Task item
Counting only lines below that hold "data", give the total alone.

========

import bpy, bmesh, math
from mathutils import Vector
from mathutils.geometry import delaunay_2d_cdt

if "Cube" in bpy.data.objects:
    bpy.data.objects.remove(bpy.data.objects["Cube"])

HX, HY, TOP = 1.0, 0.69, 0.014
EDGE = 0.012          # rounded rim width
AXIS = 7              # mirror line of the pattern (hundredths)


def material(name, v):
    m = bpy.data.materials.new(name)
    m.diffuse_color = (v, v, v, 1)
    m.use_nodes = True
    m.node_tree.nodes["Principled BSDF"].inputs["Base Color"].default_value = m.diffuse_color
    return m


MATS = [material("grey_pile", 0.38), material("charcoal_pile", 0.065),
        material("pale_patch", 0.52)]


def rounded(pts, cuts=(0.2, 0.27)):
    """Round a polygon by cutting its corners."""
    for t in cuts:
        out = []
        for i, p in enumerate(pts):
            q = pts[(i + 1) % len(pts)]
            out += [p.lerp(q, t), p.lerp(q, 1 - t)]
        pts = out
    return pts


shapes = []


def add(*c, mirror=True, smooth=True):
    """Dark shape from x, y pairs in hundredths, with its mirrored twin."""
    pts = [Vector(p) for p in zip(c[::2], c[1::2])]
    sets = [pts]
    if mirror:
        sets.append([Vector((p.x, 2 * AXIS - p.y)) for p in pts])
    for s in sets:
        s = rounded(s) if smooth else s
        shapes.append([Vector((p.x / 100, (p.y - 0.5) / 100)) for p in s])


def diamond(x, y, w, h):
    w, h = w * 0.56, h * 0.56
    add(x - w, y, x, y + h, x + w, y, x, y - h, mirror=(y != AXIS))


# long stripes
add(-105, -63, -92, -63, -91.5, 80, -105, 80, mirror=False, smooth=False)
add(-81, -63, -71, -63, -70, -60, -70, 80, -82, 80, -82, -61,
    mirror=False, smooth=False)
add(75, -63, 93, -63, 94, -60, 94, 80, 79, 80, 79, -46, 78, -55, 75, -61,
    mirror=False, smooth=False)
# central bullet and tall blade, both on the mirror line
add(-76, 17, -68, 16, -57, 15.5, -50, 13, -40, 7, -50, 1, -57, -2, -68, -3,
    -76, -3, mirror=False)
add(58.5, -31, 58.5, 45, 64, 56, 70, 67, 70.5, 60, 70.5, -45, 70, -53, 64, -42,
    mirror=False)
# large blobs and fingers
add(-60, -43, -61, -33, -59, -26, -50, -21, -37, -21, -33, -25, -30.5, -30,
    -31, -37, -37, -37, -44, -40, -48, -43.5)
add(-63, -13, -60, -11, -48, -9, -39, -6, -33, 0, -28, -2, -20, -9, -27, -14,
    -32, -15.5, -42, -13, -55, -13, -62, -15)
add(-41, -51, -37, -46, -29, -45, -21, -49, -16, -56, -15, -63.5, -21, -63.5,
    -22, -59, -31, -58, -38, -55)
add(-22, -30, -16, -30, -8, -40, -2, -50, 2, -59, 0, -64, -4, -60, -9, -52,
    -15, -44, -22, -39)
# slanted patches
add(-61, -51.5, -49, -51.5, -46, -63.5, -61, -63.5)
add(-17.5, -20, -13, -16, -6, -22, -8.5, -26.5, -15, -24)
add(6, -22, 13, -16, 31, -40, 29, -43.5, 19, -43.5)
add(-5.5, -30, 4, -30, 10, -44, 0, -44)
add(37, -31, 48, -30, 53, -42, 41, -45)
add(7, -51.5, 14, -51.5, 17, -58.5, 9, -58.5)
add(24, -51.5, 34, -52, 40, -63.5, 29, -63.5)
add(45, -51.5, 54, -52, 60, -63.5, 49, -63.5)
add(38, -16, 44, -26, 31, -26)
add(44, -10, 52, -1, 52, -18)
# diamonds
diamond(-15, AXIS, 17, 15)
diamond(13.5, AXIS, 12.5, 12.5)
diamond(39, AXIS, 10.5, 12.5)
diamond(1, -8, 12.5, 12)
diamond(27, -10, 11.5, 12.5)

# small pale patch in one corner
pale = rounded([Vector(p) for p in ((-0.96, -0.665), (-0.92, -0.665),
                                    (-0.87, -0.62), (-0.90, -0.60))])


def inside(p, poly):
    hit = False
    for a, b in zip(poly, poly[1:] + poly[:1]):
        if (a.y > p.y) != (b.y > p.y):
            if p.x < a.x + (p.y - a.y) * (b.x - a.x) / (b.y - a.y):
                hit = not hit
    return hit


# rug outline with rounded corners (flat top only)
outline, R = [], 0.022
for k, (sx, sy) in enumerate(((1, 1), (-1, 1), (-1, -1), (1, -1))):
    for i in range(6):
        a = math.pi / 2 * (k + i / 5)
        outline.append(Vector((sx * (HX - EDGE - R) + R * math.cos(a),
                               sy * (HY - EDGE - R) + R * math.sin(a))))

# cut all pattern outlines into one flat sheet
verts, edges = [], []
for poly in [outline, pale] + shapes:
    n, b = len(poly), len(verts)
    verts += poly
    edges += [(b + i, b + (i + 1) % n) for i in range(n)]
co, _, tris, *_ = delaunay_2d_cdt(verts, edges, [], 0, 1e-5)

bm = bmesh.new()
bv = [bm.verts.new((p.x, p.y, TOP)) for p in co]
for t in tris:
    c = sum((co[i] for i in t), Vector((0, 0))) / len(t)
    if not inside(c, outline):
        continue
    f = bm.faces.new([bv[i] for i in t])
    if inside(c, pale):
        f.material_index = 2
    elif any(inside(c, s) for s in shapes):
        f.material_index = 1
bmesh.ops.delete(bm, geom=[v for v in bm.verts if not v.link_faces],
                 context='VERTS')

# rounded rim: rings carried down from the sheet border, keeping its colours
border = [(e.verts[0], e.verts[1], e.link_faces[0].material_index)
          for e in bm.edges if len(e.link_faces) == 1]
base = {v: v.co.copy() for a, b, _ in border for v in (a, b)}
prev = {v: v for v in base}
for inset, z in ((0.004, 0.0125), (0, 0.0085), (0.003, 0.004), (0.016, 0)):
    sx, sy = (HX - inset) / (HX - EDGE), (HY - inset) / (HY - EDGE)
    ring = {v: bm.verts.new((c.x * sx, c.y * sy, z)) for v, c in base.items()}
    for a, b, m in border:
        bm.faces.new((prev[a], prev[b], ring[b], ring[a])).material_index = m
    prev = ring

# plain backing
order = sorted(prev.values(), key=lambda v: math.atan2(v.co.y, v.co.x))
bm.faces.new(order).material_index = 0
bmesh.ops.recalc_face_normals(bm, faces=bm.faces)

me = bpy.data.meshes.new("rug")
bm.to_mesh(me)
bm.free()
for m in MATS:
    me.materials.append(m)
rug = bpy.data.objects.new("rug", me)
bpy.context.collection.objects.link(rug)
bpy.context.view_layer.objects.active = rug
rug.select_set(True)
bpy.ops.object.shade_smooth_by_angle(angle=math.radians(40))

========

Solved problem
5